EXERCISE DIRECTIONS: For this exercise, return exactly the lines of the material below that begin at the one with "m.diffuse_color = color" and stop after the one with "# turn so that".

DATA FOR PROCESSING:

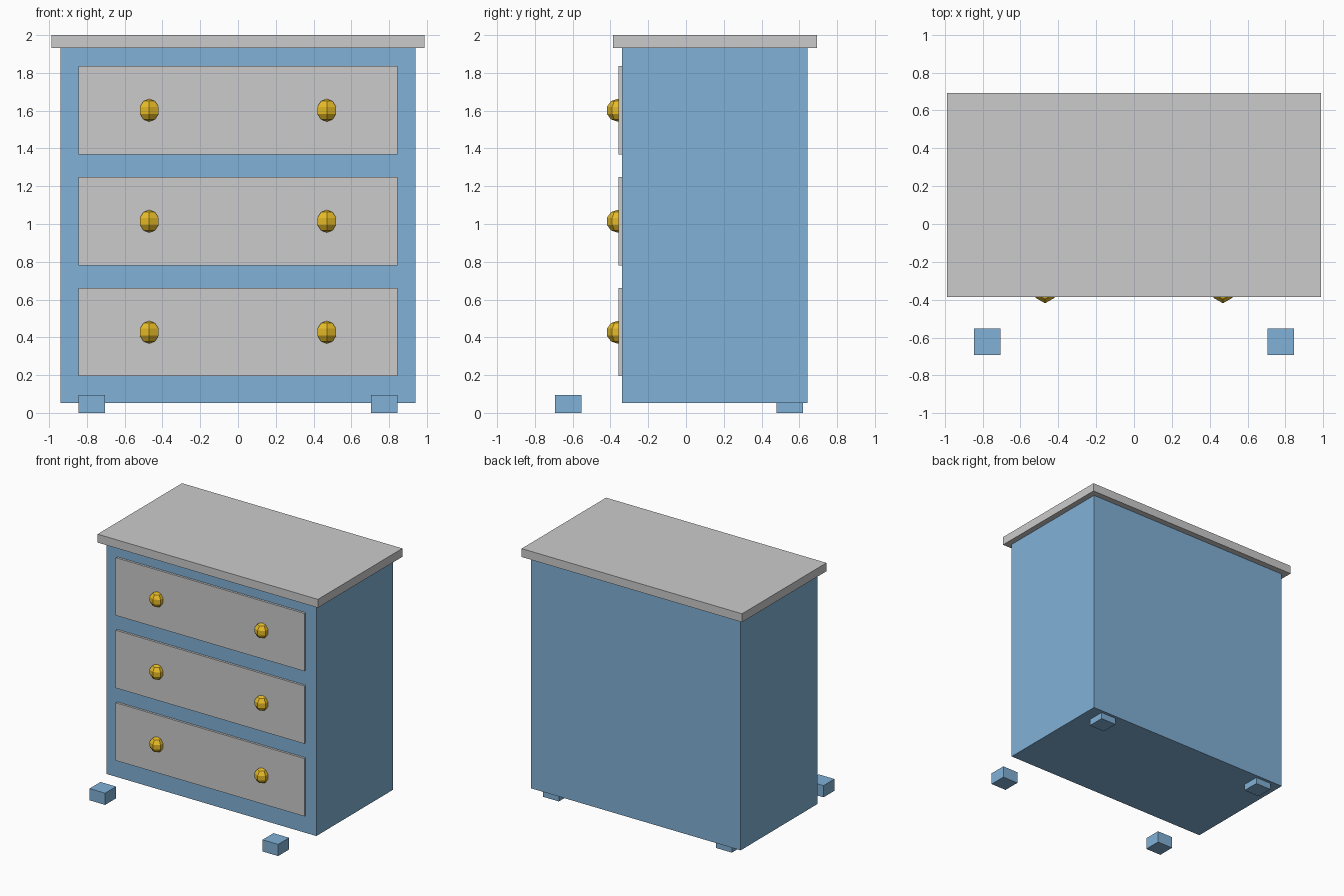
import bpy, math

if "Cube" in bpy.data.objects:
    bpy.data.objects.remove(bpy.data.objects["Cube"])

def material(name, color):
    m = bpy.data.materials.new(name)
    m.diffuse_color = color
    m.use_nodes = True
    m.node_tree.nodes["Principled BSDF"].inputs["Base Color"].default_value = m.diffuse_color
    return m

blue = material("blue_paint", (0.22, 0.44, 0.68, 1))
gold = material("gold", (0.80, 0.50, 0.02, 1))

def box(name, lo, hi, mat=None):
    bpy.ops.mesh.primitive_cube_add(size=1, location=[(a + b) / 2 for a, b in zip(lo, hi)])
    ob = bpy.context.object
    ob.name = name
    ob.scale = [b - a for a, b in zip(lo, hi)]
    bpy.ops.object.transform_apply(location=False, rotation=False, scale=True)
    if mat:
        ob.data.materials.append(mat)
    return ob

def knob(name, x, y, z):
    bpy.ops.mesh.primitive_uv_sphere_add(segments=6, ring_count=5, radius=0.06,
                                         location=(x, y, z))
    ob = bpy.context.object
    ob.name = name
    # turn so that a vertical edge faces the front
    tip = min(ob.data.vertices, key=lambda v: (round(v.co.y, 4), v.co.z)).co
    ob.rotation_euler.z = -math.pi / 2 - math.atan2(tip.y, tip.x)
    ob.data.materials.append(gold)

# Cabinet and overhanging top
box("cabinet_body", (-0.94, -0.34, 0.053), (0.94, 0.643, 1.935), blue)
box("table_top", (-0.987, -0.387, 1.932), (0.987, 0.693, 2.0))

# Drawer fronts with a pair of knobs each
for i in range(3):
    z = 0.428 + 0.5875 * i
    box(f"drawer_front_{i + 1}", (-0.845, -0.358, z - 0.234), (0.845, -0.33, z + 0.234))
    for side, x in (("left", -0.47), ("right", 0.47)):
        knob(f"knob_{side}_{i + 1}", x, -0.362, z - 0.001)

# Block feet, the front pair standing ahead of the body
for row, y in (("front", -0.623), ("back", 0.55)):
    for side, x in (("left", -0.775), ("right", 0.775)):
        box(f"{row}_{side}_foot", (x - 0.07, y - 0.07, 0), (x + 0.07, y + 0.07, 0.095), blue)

OUTPUT FOR THIS EXERCISE:
    m.diffuse_color = color
    m.use_nodes = True
    m.node_tree.nodes["Principled BSDF"].inputs["Base Color"].default_value = m.diffuse_color
    return m

blue = material("blue_paint", (0.22, 0.44, 0.68, 1))
gold = material("gold", (0.80, 0.50, 0.02, 1))

def box(name, lo, hi, mat=None):
    bpy.ops.mesh.primitive_cube_add(size=1, location=[(a + b) / 2 for a, b in zip(lo, hi)])
    ob = bpy.context.object
    ob.name = name
    ob.scale = [b - a for a, b in zip(lo, hi)]
    bpy.ops.object.transform_apply(location=False, rotation=False, scale=True)
    if mat:
        ob.data.materials.append(mat)
    return ob

def knob(name, x, y, z):
    bpy.ops.mesh.primitive_uv_sphere_add(segments=6, ring_count=5, radius=0.06,
                                         location=(x, y, z))
    ob = bpy.context.object
    ob.name = name
    # turn so that a vertical edge faces the front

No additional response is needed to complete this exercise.